Who leads the Senate has been a tortuous subject within the party since the election, partly because it is the nation’s third most powerful political office, but mostly because people nearly always mistake the planting season for the harvest.
For those who do not know Saraki of the wealthy and influential family of Kwara State, here is his bio in two small paragraphs. He enjoyed two terms as governor of that state beginning in 2003. In 2011, he became a Senator in the tradition of governors of the PDP converting themselves to membership of the Senate after two terms as governor.
When he left Kwara, it was not to the cheers of the people. On the contrary, he was jeered by many who were relieved he was gone. They cited his lukewarm performance, high-handedness and various allegations of corruption against him. As terrible as the Economic and Financial Crimes Commission is at fighting corruption, it is notable that Saraki is one of the few former governors in the last four years it has had any reason to have a hostile conversation with.
Saraki has also made it clear he doesn’t think highly of the cause of “change”, famously disrespecting the idea of declaration of assets. No particular surprise there, but add to it the Presidency of the Senate and we are talking of an institutional lacuna: where in his political heart will be the support for change?
This is where the powerful but historically-insensitive sections of the party who support his ambition, including party chairman John Odigie-Oyegun, come into focus. On whose side are they: the Nigerians who voted for change, or the PDP half of the APC which delights in the status quo?
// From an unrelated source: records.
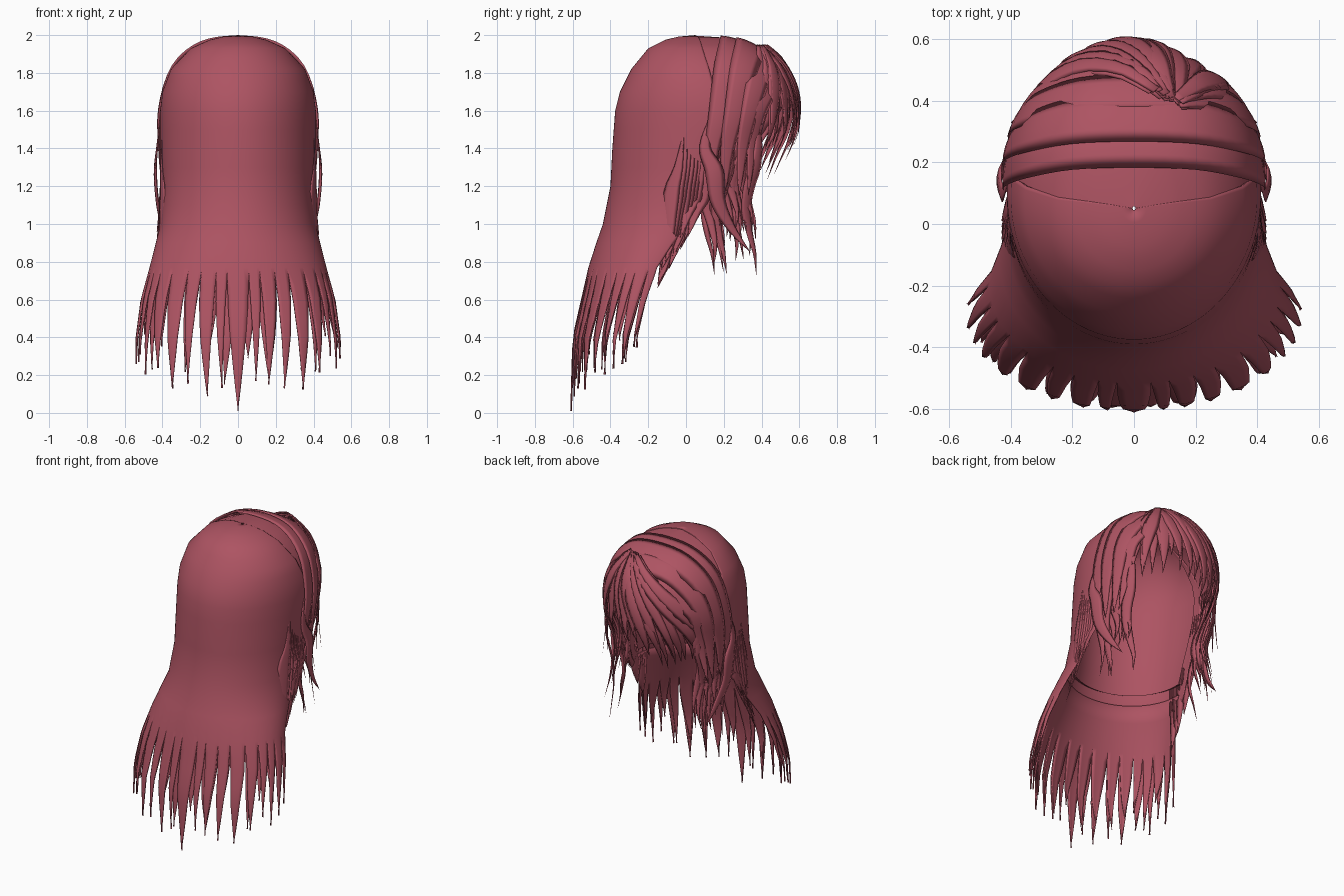
import bpy, math, random
from mathutils import Vector

if "Cube" in bpy.data.objects:
    bpy.data.objects.remove(bpy.data.objects["Cube"])
random.seed(4)
R = random.uniform

mat = bpy.data.materials.new("rose_red_hair")
mat.diffuse_color = (0.42, 0.088, 0.123, 1)
mat.use_nodes = True
mat.node_tree.nodes["Principled BSDF"].inputs["Base Color"].default_value = mat.diffuse_color


def make(name, verts, faces):
    me = bpy.data.meshes.new(name)
    me.from_pydata([tuple(v) for v in verts], [], faces)
    me.materials.append(mat)
    for p in me.polygons:
        p.use_smooth = True
    ob = bpy.data.objects.new(name, me)
    bpy.context.collection.objects.link(ob)
    return ob


def table(rows, z):
    """Interpolate rows (z descending, values...)"""
    for a, b in zip(rows, rows[1:]):
        if z >= b[0]:
            f = min(1, (a[0] - z) / (a[0] - b[0]))
            return [p + (q - p) * f for p, q in zip(a[1:], b[1:])]
    return list(rows[-1][1:])


# z, half width, centre y, depth of the back half
BACK = [(2.0, 0, .05, 0), (1.992, .08, .05, .09), (1.975, .15, .05, .16), (1.93, .25, .05, .25),
        (1.82, .355, .07, .36), (1.7, .4, .09, .44), (1.6, .412, .1, .475),
        (1.4, .412, .08, .47), (1.2, .4, .02, .42), (1.0, .41, -.05, .39),
        (.8, .46, -.19, .32), (.6, .515, -.25, .305), (.4, .54, -.29, .31), (0, .55, -.3, .31)]
# z, half width, centre y, depth of the front half
FRONT = [(2.0, 0, .05, 0), (1.99, .09, .05, .15), (1.975, .15, .05, .24), (1.93, .25, .06, .33),
         (1.85, .33, .07, .41), (1.75, .385, .08, .45), (1.62, .405, .1, .46)]


def ring(rows, z, a, k=1.0):
    rx, yc, ry = table(rows, z)
    return Vector((k * rx * math.sin(a), yc - k * ry * math.cos(a), z))


def grid(name, rows, zs, a0, a1, n, k0=1.0, k1=1.0, flip=False):
    verts = [ring(rows, z, a0 + (a1 - a0) * i / n, k0 + (k1 - k0) * r / (len(zs) - 1))
             for r, z in enumerate(zs) for i in range(n + 1)]
    w = n + 1
    faces = [(r * w + i, (r + 1) * w + i, (r + 1) * w + i + 1, r * w + i + 1)
             for r in range(len(zs) - 1) for i in range(n)]
    return make(name, verts, [f[::-1] for f in faces] if flip else faces)


def back_locks(name, n, amax, tip, ztop, split, k, power, thick):
    """Back sheet that splits into n pointed locks below the split height."""
    verts, faces = [], []
    dome = [1.9995, 1.996, 1.992, 1.984, 1.975, 1.955, 1.93, 1.88, 1.82, 1.76, 1.7,
            1.6, 1.5, 1.4, 1.3, 1.2, 1.1, 1, .9]
    # uneven lock borders, mirrored left to right
    cuts = [i + R(-.28, .28) * (0 < i < n / 2) for i in range((n + 1) // 2)]
    cuts = cuts + ([n / 2] if n % 2 == 0 else []) + [n - c for c in reversed(cuts)]
    for s in range(n):
        a, e = [-amax + 2 * amax * cuts[s + d] / n for d in (0, 1)]
        c, h = (a + e) / 2, (e - a) / 2
        zt, pw, lean = tip(s, c), power + R(-.1, .5), R(-.5, .5) * h * (s != n // 2)
        zs = [z for z in dome if ztop >= z > split] + [split + (zt - split) * u / 7 for u in range(8)]
        b = len(verts)
        for z in zs:
            u = max(0, (split - z) / (split - zt))
            w = h * (1 - u ** pw) + .0008 * u
            for j in (-1, -.5, 0, .5, 1):
                verts.append(ring(BACK, z, c + lean * u * u + j * w, k + .01 * u * (1 - j * j)))
        for r in range(len(zs) - 1):
            for j in range(4):
                q = b + r * 5 + j
                faces.append((q, q + 5, q + 6, q + 1))
    ob = make(name, verts, faces)
    ob.modifiers.new("merge", 'WELD').merge_threshold = .0004
    sol = ob.modifiers.new("thickness", 'SOLIDIFY')
    sol.thickness = thick
    sol.offset = -1


# Outer back sheet with pointed ends, and an under layer that fills the gaps
N = 19
back_locks("back_hair", N, 1.72,
           lambda s, c: .01 if s == N // 2 else .06 + .1 * abs(c) ** 1.6 + R(0, .12), 2, .77, 1.0, 1.2, .007)
back_locks("back_under_locks", 16, 1.6, lambda s, c: .17 + .08 * abs(c) + R(-.03, .15), 1.02, .72, .97, 1.2, .005)

# Scalp lining, its lower lip, and front of the crown
lining = [1.96, 1.93, 1.88, 1.82, 1.7, 1.6, 1.45, 1.3, 1.15, 1.05]
grid("scalp_lining", BACK, lining, -1.65, 1.65, 28, .95, .9, True)
lip = [ring(BACK, 1.05 + .02 * j, -1.6 + 3.2 * i / 24, .9 + .09 * j) for j in (0, 1) for i in range(25)]
make("lining_lip", lip, [(i, i + 25, i + 26, i + 1) for i in range(24)])
crown = [1.9995, 1.995, 1.99, 1.982, 1.975, 1.95, 1.93, 1.89, 1.85, 1.8, 1.75, 1.68, 1.62]
front = grid("crown_front", FRONT, crown, math.pi / 2 - .03, 1.5 * math.pi + .03, 28, .99, .99)
front.location.z = -.003


def smooth_path(pts, n):
    """Catmull-Rom through the points"""
    p = [Vector(q) for q in pts]
    p = [2 * p[0] - p[1]] + p + [2 * p[-1] - p[-2]]
    out = []
    m = len(p) - 3
    for i in range(n + 1):
        x = m * i / n
        k = min(int(x), m - 1)
        t = x - k
        a, b, c, d = p[k:k + 4]
        out.append(.5 * (2 * b + (c - a) * t + (2 * a - 5 * b + 4 * c - d) * t * t
                         + (3 * b - a - 3 * c + d) * t ** 3))
    return out


class Locks:
    """Collects lens-shaped tapered locks into one object."""
    def __init__(self):
        self.v, self.f = [], []

    def add(self, pts, width, n=14, thick=.2, root=.5, full=.35, both=False):
        path = smooth_path(pts, n)
        b = len(self.v)
        for i, p in enumerate(path):
            t = i / n
            tan = (path[min(i + 1, n)] - path[max(i - 1, 0)]).normalized()
            out = p - Vector((0, .1, min(1.45, p.z)))
            side = tan.cross(out).normalized()
            up = side.cross(tan).normalized()
            w = root + (1 - root) * t / full if t < full else 1 - ((t - full) / (1 - full)) ** 1.5
            if both:
                w = max(0, math.sin(math.pi * t)) ** .7
            w = width * .5 * w + .0008
            for x, h in ((-1, 0), (-.5, .75), (0, 1), (.5, .75), (1, 0), (0, -.5)):
                self.v.append(p + side * w * x + up * w * thick * h)
        for i in range(n):
            for j in range(6):
                q, r = b + i * 6 + j, b + i * 6 + (j + 1) % 6
                self.f.append((q, r, r + 6, q + 6))
        self.f.append(tuple(b + j for j in range(5, -1, -1)))

    def done(self, name):
        return make(name, self.v, self.f)


# Wide bands running over the top from one side to the other
bands = Locks()
for y, z, k, w in ((.26, 1.972, 1, .17), (.34, 1.952, .985, .17), (.42, 1.908, .93, .15), (.47, 1.86, .86, .13)):
    half = [(.2 * k, y - .005, z - .03), (.345 * k, y - .04, z - .15), (.412 * k, y - .08, 1.6),
            (.418 * k, y - .12, 1.4), (.4, y - .14, 1.15)]
    pts = [(-a, b, c) for a, b, c in reversed(half)] + [(.0, y + .005, z)] + half
    bands.add(pts, w, 40, .12, both=True)
bands.done("top_bands")

# Fringe fanning out from the off-centre parting
SCALE = [(1.96, .66), (1.93, .72), (1.85, .86), (1.75, .95), (1.65, .995), (1.5, 1.0), (1.4, .93), (1.25, .8)]


def fringe_path(a0, a1, zt, k):
    pts = []
    for i in range(8):
        t = i / 7
        a = a0 + (a1 - a0) * (1 - (1 - t) ** 1.7)
        z = 1.945 - (1.945 - zt) * t ** 1.25
        q = table(SCALE, z)[0] * k
        pts.append((.42 * q * math.sin(a), .1 + .5 * q * math.cos(a), z))
    return pts


fringe = Locks()
for i in range(32):
    a = -1.3 + 2.55 * i / 31
    far = min(1, abs(a - .3) / 1.0)
    zt = 1.52 - .27 * far + R(-.07, .06)
    fringe.add(fringe_path(.42 + .12 * a + R(-.08, .08), a + R(-.06, .06), zt, R(.96, 1.01)),
               R(.06, .11), 16, .2, .3, .45)
fringe.done("fringe")

# Wavy face locks and swept side locks, both sides
for s, tag in ((-1, "left"), (1, "right")):
    face = Locks()
    for i in range(11):
        y = .13 + .022 * i + R(-.01, .01)
        ph, zt = R(-.6, .6), R(.72, 1.0)
        pts = []
        for j in range(9):
            t = j / 8
            yy = y + .03 - .04 * t + .035 * math.sin(8 * t + ph) * min(1, 2 * t)
            x = .415 * math.sqrt(1 - ((max(yy, .1) - .1) / .5) ** 2)
            pts.append((s * (x - .015 + .03 * math.sin(7 * t + ph) * t ** .5 - .03 * t * t), yy,
                        1.66 + (zt - 1.66) * t))
        face.add(pts, R(.05, .08), 24, .25, .05, .4)
    face.add([(s * .4, .17, 1.65), (s * .425, .1, 1.42), (s * .435, .15, 1.28),
              (s * .425, .17, 1.12), (s * .4, .24, .98), (s * .38, .34, .85)], .1, 24, .22, .1, .4)
    face.done(tag + "_face_locks")

    swept = Locks()
    for i in range(9):
        y = .15 - .02 * i
        zt = 1.02 - .035 * i + R(-.05, .03)
        swept.add([(s * .4, y, 1.5), (s * .406, y - .03, 1.3), (s * .4, y - .07, 1.15),
                   (s * .412, y - .1, zt + .1), (s * .43, y - .14, zt - .04)], R(.06, .1), 12, .12, .02, .5)
    swept.done(tag + "_swept_locks")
This is not a complicated equation: should APC enthrone Saraki as President of the Senate, it will confirm that its campaign slogan was cosmetic, and I know it will pay for that.
Should APC hand the Senate to Saraki, it will confirm that its concept of power change was only from the PDP to the APC, and that it has obtained that power through false advertising.
I know Saraki has yet to be convicted of the many corruption charges against him. But then, we have barely emerged from the “stealing is not corruption” era, and no questions have yet been asked of any of that era. If APC enthrones Saraki ahead of such an enquiry, that would be confirmation that it has no intention of respecting the wishes of Nigerians to be governed by people of character.
Let us remember: As rotten as the PDP was, in just its first eight years—despite a lack of commitment to fighting corruption—it was embarrassed by having several Senate Presidents and Speakers of the House being kicked out office on corruption issues: Evans Enwerem, Chuba Okadigbo, Adolphus Wabara, Salisu Buhari, Patricia Etteh and Dimeji Bankole.
Ordinarily, in PDP-era Nigeria, nothing that Saraki has been accused of would be pivotal in any official political calculations. But these hours are of great significance to the “change” movement, and as with assets declaration, APC’s appointment of a man who is popularly seen to be tainted would suggest genetic mutation of the political kind that may be very expensive.
If the APC wants the electorate to continue to have confidence in the party, it must resist from the beginning this kind of arrogance—or stupidity—knowing that it led to the suicide of the PDP.
Early last week, it was reported that the APC’s National Working Committee had determined that candidates for the Senate presidency must have no subsisting corruption charges or cases.
Very bright idea.